It is part of the canon of Scripture recognised by Catholic and Orthodox Christians, and included in the ‘Old Testament’. However it is not included in the Jewish canon of Scripture.
In the passage heard this Sunday the value of human goodness is affirmed, as is human ability to choose the good – almost, it can seem, without reference to God.
Except of course, that God is the very ground of all that is. ‘Natural’ law, and indeed ‘nature’ itself, are not realities independent of God and grace – nothing ‘is’ that does not have its source and meaning in God. God is the very ground of Being.
God made us for the good. When we seek that good, even if we do not know God, then we seek that which helps fulfil our being and our purpose. And when we do this then, even unknowing, we cooperate with God’s purpose and will..
First reading: Ecclesiasticus 15:16-21
If you wish, you can keep the commandments,
to behave faithfully is within your power.
He has set fire and water before you;
put out your hand to whichever you prefer.
Man has life and death before him;
whichever a man likes better will be given him.
For vast is the wisdom of the Lord;
he is almighty and all-seeing.
His eyes are on those who fear him,
he notes every action of man.
He never commanded anyone to be godless,
he has given no one permission to sin.
Translation of Scriptures: From The Jerusalem Bible © 1966 by Darton Longman & Todd Ltd and Doubleday and Company Ltd

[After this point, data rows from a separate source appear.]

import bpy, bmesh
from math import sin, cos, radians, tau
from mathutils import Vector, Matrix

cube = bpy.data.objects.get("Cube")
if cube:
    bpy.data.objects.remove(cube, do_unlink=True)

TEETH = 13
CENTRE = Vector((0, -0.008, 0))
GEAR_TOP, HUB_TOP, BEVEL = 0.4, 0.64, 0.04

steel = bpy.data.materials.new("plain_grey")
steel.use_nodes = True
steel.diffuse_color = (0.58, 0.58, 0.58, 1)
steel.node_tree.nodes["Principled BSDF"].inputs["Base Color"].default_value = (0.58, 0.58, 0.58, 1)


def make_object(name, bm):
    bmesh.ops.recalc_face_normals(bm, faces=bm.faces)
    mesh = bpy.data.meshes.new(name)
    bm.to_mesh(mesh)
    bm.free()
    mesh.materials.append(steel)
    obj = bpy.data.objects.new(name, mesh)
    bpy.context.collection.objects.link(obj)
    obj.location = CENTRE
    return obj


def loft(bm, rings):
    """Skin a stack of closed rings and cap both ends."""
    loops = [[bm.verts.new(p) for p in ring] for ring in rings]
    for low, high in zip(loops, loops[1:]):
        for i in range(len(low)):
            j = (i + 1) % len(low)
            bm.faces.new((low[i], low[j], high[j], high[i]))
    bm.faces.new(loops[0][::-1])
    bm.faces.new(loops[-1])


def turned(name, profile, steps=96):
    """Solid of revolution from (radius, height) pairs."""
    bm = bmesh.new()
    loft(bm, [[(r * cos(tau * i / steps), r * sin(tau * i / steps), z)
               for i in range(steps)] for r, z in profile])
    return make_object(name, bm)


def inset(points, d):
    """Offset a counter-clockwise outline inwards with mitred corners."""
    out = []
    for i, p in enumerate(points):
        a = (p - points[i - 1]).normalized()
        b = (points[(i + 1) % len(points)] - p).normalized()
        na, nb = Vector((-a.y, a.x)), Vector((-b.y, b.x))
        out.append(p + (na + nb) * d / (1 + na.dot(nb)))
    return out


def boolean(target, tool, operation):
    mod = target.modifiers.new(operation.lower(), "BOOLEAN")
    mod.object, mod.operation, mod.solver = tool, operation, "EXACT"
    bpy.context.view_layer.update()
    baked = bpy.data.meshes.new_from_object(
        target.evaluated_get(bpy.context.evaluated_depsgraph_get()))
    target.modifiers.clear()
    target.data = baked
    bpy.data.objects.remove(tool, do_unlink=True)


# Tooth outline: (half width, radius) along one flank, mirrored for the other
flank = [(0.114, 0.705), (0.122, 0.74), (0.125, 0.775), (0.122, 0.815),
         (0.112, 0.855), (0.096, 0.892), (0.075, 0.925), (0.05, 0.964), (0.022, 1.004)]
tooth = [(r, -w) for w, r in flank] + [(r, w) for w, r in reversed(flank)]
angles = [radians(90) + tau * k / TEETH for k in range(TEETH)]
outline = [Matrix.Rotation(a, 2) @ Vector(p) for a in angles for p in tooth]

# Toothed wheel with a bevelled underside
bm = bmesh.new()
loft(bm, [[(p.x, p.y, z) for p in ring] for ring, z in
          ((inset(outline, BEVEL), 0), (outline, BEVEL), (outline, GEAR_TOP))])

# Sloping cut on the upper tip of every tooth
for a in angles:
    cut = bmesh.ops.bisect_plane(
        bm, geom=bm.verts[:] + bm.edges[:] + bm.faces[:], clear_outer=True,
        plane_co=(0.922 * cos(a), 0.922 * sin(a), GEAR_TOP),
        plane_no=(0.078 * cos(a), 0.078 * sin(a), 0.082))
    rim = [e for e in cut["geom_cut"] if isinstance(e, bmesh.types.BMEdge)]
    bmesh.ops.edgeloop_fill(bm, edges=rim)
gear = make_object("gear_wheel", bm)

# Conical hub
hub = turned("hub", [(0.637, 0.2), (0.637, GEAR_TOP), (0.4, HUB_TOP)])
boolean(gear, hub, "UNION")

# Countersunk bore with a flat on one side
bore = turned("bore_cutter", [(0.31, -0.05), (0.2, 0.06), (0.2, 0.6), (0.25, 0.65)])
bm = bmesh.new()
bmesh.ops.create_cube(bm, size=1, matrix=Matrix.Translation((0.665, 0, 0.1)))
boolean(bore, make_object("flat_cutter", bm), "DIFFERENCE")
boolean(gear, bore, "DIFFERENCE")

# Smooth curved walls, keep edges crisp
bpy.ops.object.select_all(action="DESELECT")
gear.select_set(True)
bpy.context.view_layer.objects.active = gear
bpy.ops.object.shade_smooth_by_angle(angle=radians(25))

Commentary: (c) 2020, Allen Morris
Photo (c) 2014, Allen Morris. Old Synagogue Museum, Cracow, Poland.